Realizing the immense profits to be made, Texas cattlemen began searching for the nearest rail heads. However, this would not be as easy as it might seem. For several years, Missouri and Kansas farmers feared the Texas Longhorns coming through or entering their states due to a cattle disease called “Texas Fever”. The longhorn cattle appeared to be perfectly healthy, but Midwestern cattle allowed to mix with them or to use a pasture recently vacated by the longhorns sometimes became ill and often died. It was determined that ticks were spreading the disease to the local cattle but the longhorns were immune to it.
In the spring of 1866 drovers were wrangling an estimated 200,000 to 260,000 longhorns northward along the Shawnee Trail from Texas. While many were turned back or severely delayed due to Texas Fever, some drovers diverted their herds around the hostile settlements getting their cattle to market and making large profits.
But the days of cattle blazing the Shawnee Trail were virtually over. In the first half of 1867 six states enacted laws against trailing and Texas cattlemen knew that something else would have to be done. At about this time, a young livestock dealer named Joseph G. McCoy conceived the idea of establishing a shipping depot for cattle at some point in the west and knew that the railroad companies were interested in expanding their freight operations. He soon selected Abilene, Kansas, and opened the Abilene Trail through Indian Territory from Texas. Thus began the era of the long cattle drive and Kansas cowtowns.
As the developing railheads moved westward, so did the wild and wooly frontier towns including Ellsworth, Caldwell, Wichita, and Dodge City. Secondary cattle markets in Newton, Hunnewell, Great Bend, Hays, Brookville, Coffeyville, Salina, and Junction City also achieved periods of brief success as cowtowns.
Meeting the demands of the many cowboys coming off the Chisholm Trail, dance halls and saloons, which almost always featured gambling, were fixtures in these Kansas cowtowns. Brothels and prostitution were another business that excelled with the high percentage of men arriving and very few women to accommodate them. The towns grew quickly, often levying taxes on the vices provided to the cowboys – liquor, gambling and prostitution. They also quickly grew reputations that were described as “wicked, decadent, evil, and lawless.”
Between the years of 1865 and 1885, hundreds of thousands of Texas Longhorns were driven to these shipping points. However, by the mid-1880’s, a number of events ended the cattle drive era in Kansas. Most prominently was the arrival of the railroad into Texas, but also factoring in, were quarantine laws and homesteaders that closed of much of the open range. But the cattle business in Kansas did not end. By 1890, the state ranked third in the nation in cattle production. As to the cowtowns themselves, most moved into a quieter existence becoming peaceable agricultural communities.
It was here in these cow towns that many famous Old West characters gained or bolstered their reputations, men such as Wyatt Earp, Bat Masterson, Wild Bill Hickok, John Wesley Hardin, and dozens of others.
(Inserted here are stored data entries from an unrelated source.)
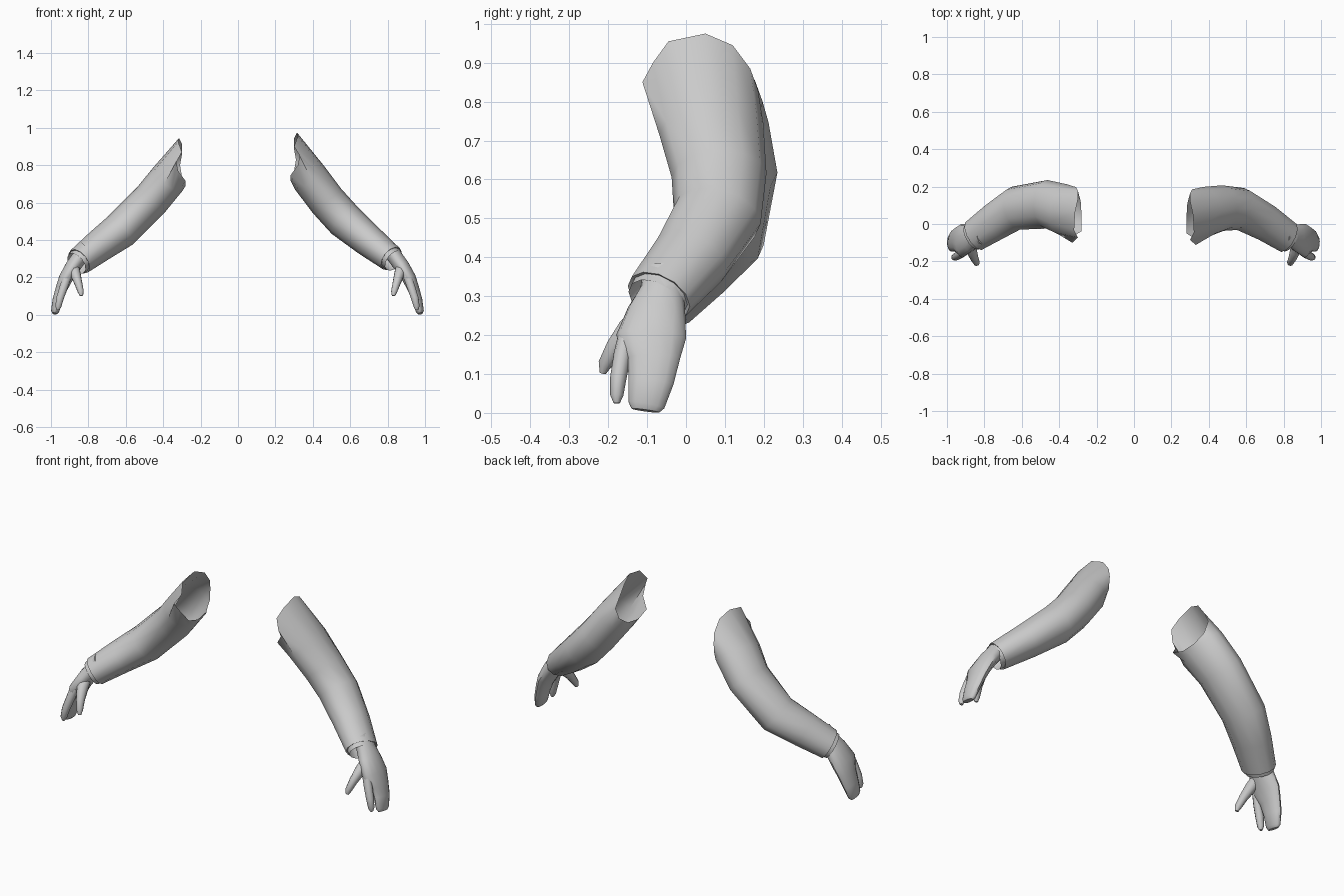
import bpy, bmesh, math
from mathutils import Vector

if "Cube" in bpy.data.objects:
    bpy.data.objects.remove(bpy.data.objects["Cube"])

grey = bpy.data.materials.new("light_grey")
grey.diffuse_color = (0.6, 0.6, 0.6, 1)
grey.use_nodes = True
grey.node_tree.nodes["Principled BSDF"].inputs["Base Color"].default_value = grey.diffuse_color


def path_rings(stations, sides):
    """Elliptical rings (x, y, z, half width, half thickness) square to a path."""
    pts = [Vector(s[:3]) for s in stations]
    rings = []
    for i, s in enumerate(stations):
        t = (pts[min(i + 1, len(pts) - 1)] - pts[max(i - 1, 0)]).normalized()
        u = Vector((0, 1, 0))
        u = (u - t * u.dot(t)).normalized()
        v = t.cross(u)
        angles = [2 * math.pi * k / sides for k in range(sides)]
        rings.append([pts[i] + u * s[3] * math.cos(a) + v * s[4] * math.sin(a) for a in angles])
    return rings


def loft(name, rings, side, capped, shift=0.0):
    """Skin the rings; side -1 mirrors the part to the other arm."""
    bm = bmesh.new()
    loops = [[bm.verts.new(((p.x + shift) * side, p.y, p.z)) for p in r] for r in rings]
    n = len(loops[0])
    for a, b in zip(loops, loops[1:]):
        for k in range(n):
            f = [a[k], a[(k + 1) % n], b[(k + 1) % n], b[k]]
            bm.faces.new(f if side < 0 else f[::-1])
    if capped:
        bm.faces.new(loops[0])
        bm.faces.new(loops[-1])
        bmesh.ops.recalc_face_normals(bm, faces=bm.faces)
    me = bpy.data.meshes.new(name)
    bm.to_mesh(me)
    bm.free()
    me.materials.append(grey)
    ob = bpy.data.objects.new(name, me)
    bpy.context.collection.objects.link(ob)
    bpy.ops.object.select_all(action='DESELECT')
    ob.select_set(True)
    bpy.context.view_layer.objects.active = ob
    bpy.ops.object.shade_smooth_by_angle(angle=math.radians(50))
    return ob


# ragged shoulder opening: back, top, front, underside
OPENING = [(.31, .185, .83), (.30, .165, .885), (.30, .12, .945), (.315, .05, .975),
           (.32, -.045, .955), (.30, -.085, .90), (.33, -.112, .85), (.32, -.075, .80),
           (.28, -.05, .745), (.28, .03, .72), (.285, .11, .73), (.30, .165, .77)]

# upper arm, elbow, forearm, cuff
SLEEVES = {
    1: [(.385, .065, .73, .135, .10), (.475, .085, .61, .122, .10), (.57, .08, .505, .115, .10),
        (.70, .01, .395, .103, .087), (.82, -.07, .30, .09, .072)],
    -1: [(.375, .075, .725, .14, .10), (.465, .105, .615, .13, .10), (.63, .085, .45, .118, .10),
         (.74, .015, .37, .105, .088), (.85, -.06, .285, .09, .075)],
}

# wrist, palm and joined fingers
PALM = [(.80, -.06, .36, .05, .042), (.835, -.062, .315, .056, .042), (.875, -.075, .26, .075, .042),
        (.915, -.09, .195, .09, .038), (.938, -.083, .14, .068, .032),
        (.958, -.09, .08, .058, .028), (.972, -.102, .02, .047, .022), (.975, -.104, .006, .036, .012)]
INDEX = [(.905, -.15, .21, .022, .024), (.925, -.163, .15, .023, .023), (.945, -.174, .09, .021, .021),
         (.955, -.178, .045, .017, .017), (.957, -.178, .025, .008, .008)]
THUMB = [(.875, -.095, .26, .03, .032), (.862, -.145, .215, .032, .028), (.848, -.182, .17, .024, .022),
         (.835, -.208, .125, .018, .017), (.831, -.214, .102, .008, .009)]

for side, label in ((1, "right"), (-1, "left")):
    drop = 0 if side > 0 else -.03
    stations = SLEEVES[side]
    rings = [[Vector((x, y + (0 if side > 0 else .012), z + drop)) for x, y, z in OPENING]]
    rings += path_rings(stations, 12)
    # cuff lining, stepped in and slightly proud of the sleeve end
    end = rings[-1]
    mid = sum(end, Vector()) / len(end)
    t = (Vector(stations[-1][:3]) - Vector(stations[-2][:3])).normalized()
    for scale, out in ((.9, -.004), (.86, .02), (.8, -.05)):
        rings.append([mid + (p - mid) * scale + t * out for p in end])
    loft(label + "_sleeve", rings, side, False)
    shift = 0 if side > 0 else .006
    loft(label + "_palm", path_rings(PALM, 14), side, True, shift)
    loft(label + "_index_finger", path_rings(INDEX, 10), side, True, shift)
    loft(label + "_thumb", path_rings(THUMB, 10), side, True, shift)
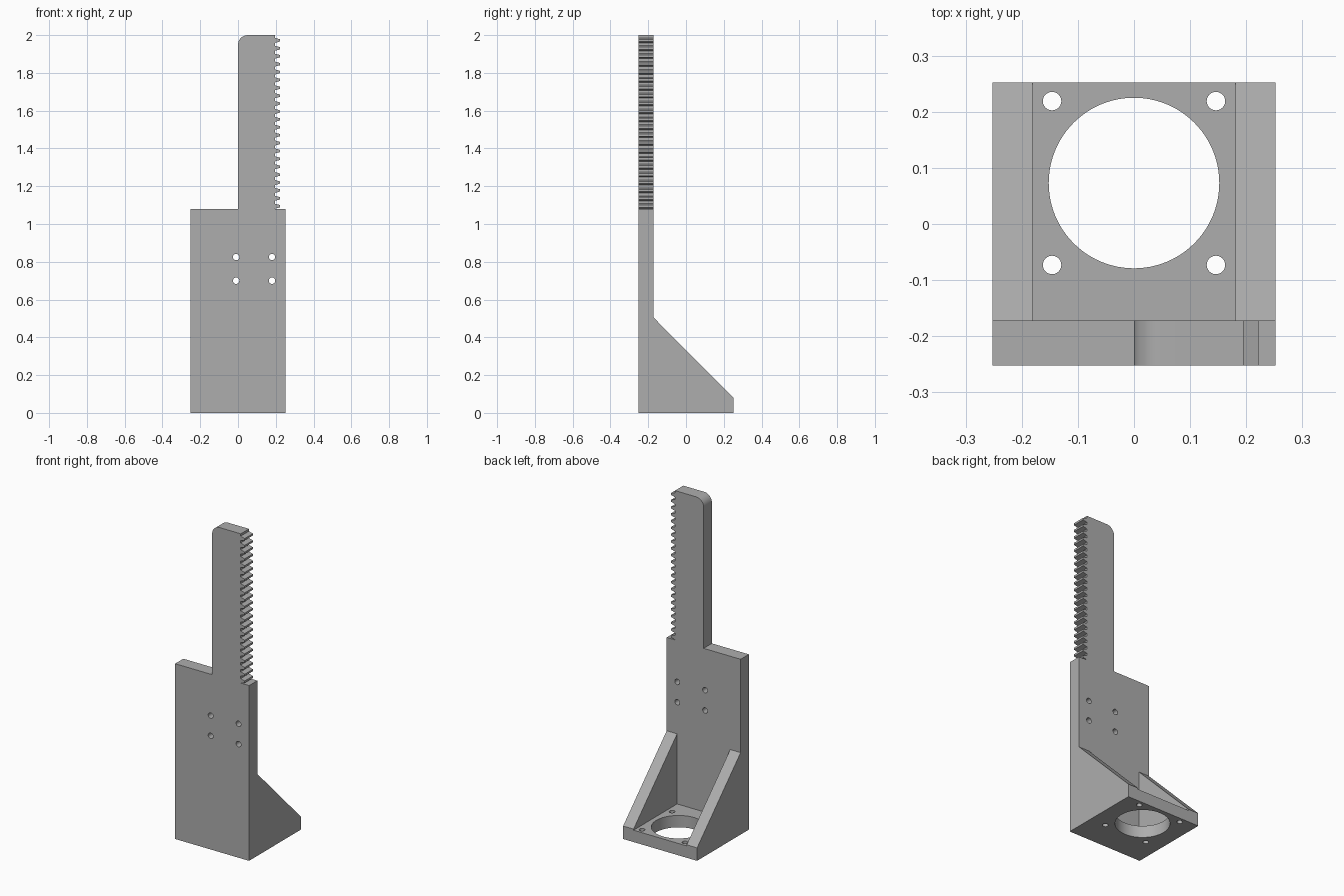
import bpy, math
from mathutils import Vector

if "Cube" in bpy.data.objects:
    bpy.data.objects.remove(bpy.data.objects["Cube"], do_unlink=True)

grey = bpy.data.materials.new("plain grey")
grey.use_nodes = True
grey.diffuse_color = (0.42, 0.42, 0.42, 1)
grey.node_tree.nodes["Principled BSDF"].inputs["Base Color"].default_value = grey.diffuse_color


def extrude(name, profile, start, depth):
    """Prism from a closed 3D outline, pushed along depth."""
    n = len(profile)
    a = [Vector(p) + Vector(start) for p in profile]
    b = [p + Vector(depth) for p in a]
    faces = [list(range(n)), list(range(2 * n - 1, n - 1, -1))]
    faces += [[(i + 1) % n, i, i + n, (i + 1) % n + n] for i in range(n)]
    mesh = bpy.data.meshes.new(name)
    mesh.from_pydata(a + b, [], faces)
    mesh.materials.append(grey)
    obj = bpy.data.objects.new(name, mesh)
    bpy.context.collection.objects.link(obj)
    bpy.context.view_layer.objects.active = obj
    obj.select_set(True)
    bpy.ops.object.mode_set(mode='EDIT')
    bpy.ops.mesh.select_all(action='SELECT')
    bpy.ops.mesh.normals_make_consistent(inside=False)
    bpy.ops.object.mode_set(mode='OBJECT')
    obj.select_set(False)
    return obj


def drill(target, centre, radius, axis_y=False, sides=32):
    """Cut one round through hole and discard the cutter."""
    rot = (math.pi / 2, 0, 0) if axis_y else (0, 0, 0)
    bpy.ops.mesh.primitive_cylinder_add(vertices=sides, radius=radius, depth=0.3,
                                        location=centre, rotation=rot)
    cutter = bpy.context.object
    cutter.hide_render = True
    cutter.data.materials.append(grey)
    mod = target.modifiers.new("hole", 'BOOLEAN')
    mod.operation, mod.solver, mod.object = 'DIFFERENCE', 'EXACT', cutter
    bpy.context.view_layer.objects.active = target
    bpy.ops.object.modifier_apply(modifier=mod.name)
    bpy.data.objects.remove(cutter, do_unlink=True)


HALF, INNER = 0.252, -0.172      # outer half width, rear face of the back plate
BASE, SHOULDER, TOP = 0.073, 1.08, 2.0
ROOT, TIP = 0.195, 0.222         # toothed edge
TEETH, PITCH = 22, 0.0418

# Back plate with the rack blade in one outline
outline = [(-HALF, 0), (HALF, 0), (HALF, SHOULDER), (ROOT, SHOULDER)]
for i in range(TEETH):
    z = TOP - 0.028 - (TEETH - 1 - i) * PITCH
    outline += [(ROOT, z - 0.0135), (TIP, z - 0.006), (TIP, z + 0.006), (ROOT, z + 0.0135)]
outline.append((ROOT, TOP))
r = 0.052
for i in range(13):
    a = math.pi / 2 * (1 + i / 12)
    outline.append((r + r * math.cos(a), TOP - r + r * math.sin(a)))
outline += [(0, SHOULDER), (-HALF, SHOULDER)]
back = extrude("back_plate_with_rack", [(x, 0, z) for x, z in outline],
               (0, -HALF, 0), (0, INNER + HALF, 0))
for x in (-0.01, 0.18):
    for z in (0.70, 0.825):
        drill(back, (x, -0.21, z), 0.017, axis_y=True, sides=24)

# Motor base with bore and screw holes
base = extrude("base_plate", [(-HALF, INNER, 0), (HALF, INNER, 0), (HALF, HALF, 0), (-HALF, HALF, 0)],
               (0, 0, 0), (0, 0, BASE))
drill(base, (0, 0.073, 0.04), 0.152, sides=96)
for x in (-0.146, 0.146):
    for y in (-0.073, 0.219):
        drill(base, (x, y, 0.04), 0.0165, sides=24)

# Sloping side gussets
side = [(0, INNER, BASE), (0, HALF, BASE), (0, HALF, 0.08), (0, INNER, 0.505)]
for name, x in (("right_gusset", -HALF), ("left_gusset", 0.181)):
    extrude(name, side, (x, 0, 0), (HALF - 0.181, 0, 0))

# Smooth curved walls, keep hard edges
for obj in (back, base):
    bpy.ops.object.select_all(action='DESELECT')
    obj.select_set(True)
    bpy.context.view_layer.objects.active = obj
    bpy.ops.object.shade_smooth_by_angle(angle=math.radians(25))
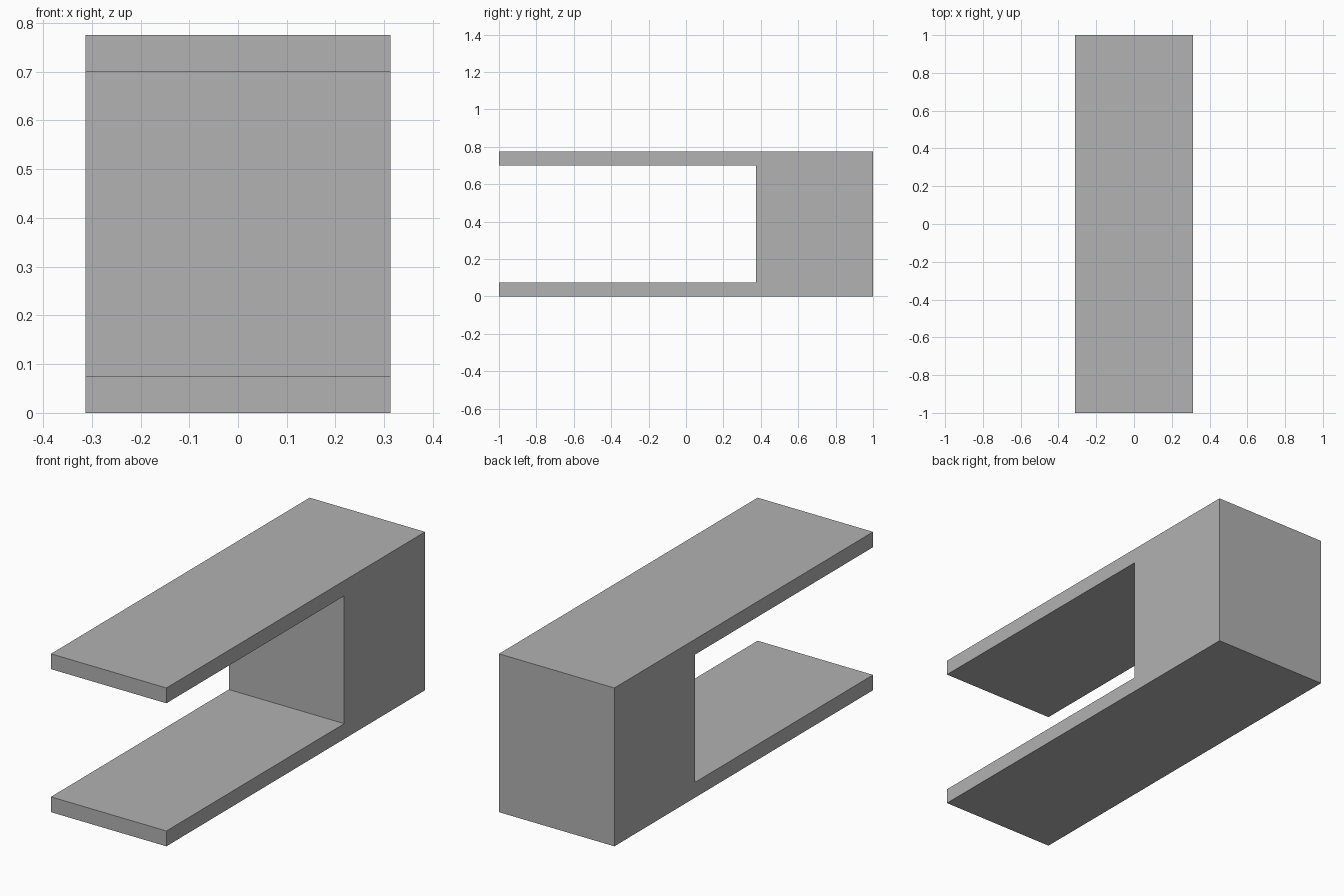
import bpy
import bmesh

cube = bpy.data.objects.get("Cube")
if cube:
    bpy.data.objects.remove(cube, do_unlink=True)

WIDTH, HEIGHT, PLATE = 0.625, 0.775, 0.075
FRONT, BACK, BLOCK_FRONT = -1.0, 1.0, 0.375

# Plain grey material
grey = bpy.data.materials.new("plain_grey")
grey.use_nodes = True
colour = (0.445, 0.445, 0.445, 1)
grey.diffuse_color = colour
grey.node_tree.nodes["Principled BSDF"].inputs["Base Color"].default_value = colour

# Side profile (y, z): solid back block with a top and a bottom plate
profile = [
    (FRONT, 0), (BACK, 0), (BACK, HEIGHT), (FRONT, HEIGHT),
    (FRONT, HEIGHT - PLATE), (BLOCK_FRONT, HEIGHT - PLATE),
    (BLOCK_FRONT, PLATE), (FRONT, PLATE),
]

# Extrude the profile across the width
bm = bmesh.new()
side = bm.faces.new([bm.verts.new((-WIDTH / 2, y, z)) for y, z in profile])
result = bmesh.ops.extrude_face_region(bm, geom=[side], use_keep_orig=True)
moved = [v for v in result["geom"] if isinstance(v, bmesh.types.BMVert)]
bmesh.ops.translate(bm, verts=moved, vec=(WIDTH, 0, 0))
bmesh.ops.recalc_face_normals(bm, faces=bm.faces)

mesh = bpy.data.meshes.new("forked_block")
bm.to_mesh(mesh)
bm.free()
mesh.materials.append(grey)
forked_block = bpy.data.objects.new("forked_block", mesh)
bpy.context.collection.objects.link(forked_block)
In these wild frontier towns also occurred some of the most famous gunfights of the American West including the Dalton Gang Shoot-Out in Coffeyville, the Hide Park Gunfight in Newton, and Long Branch Saloon Shootout in Dodge City.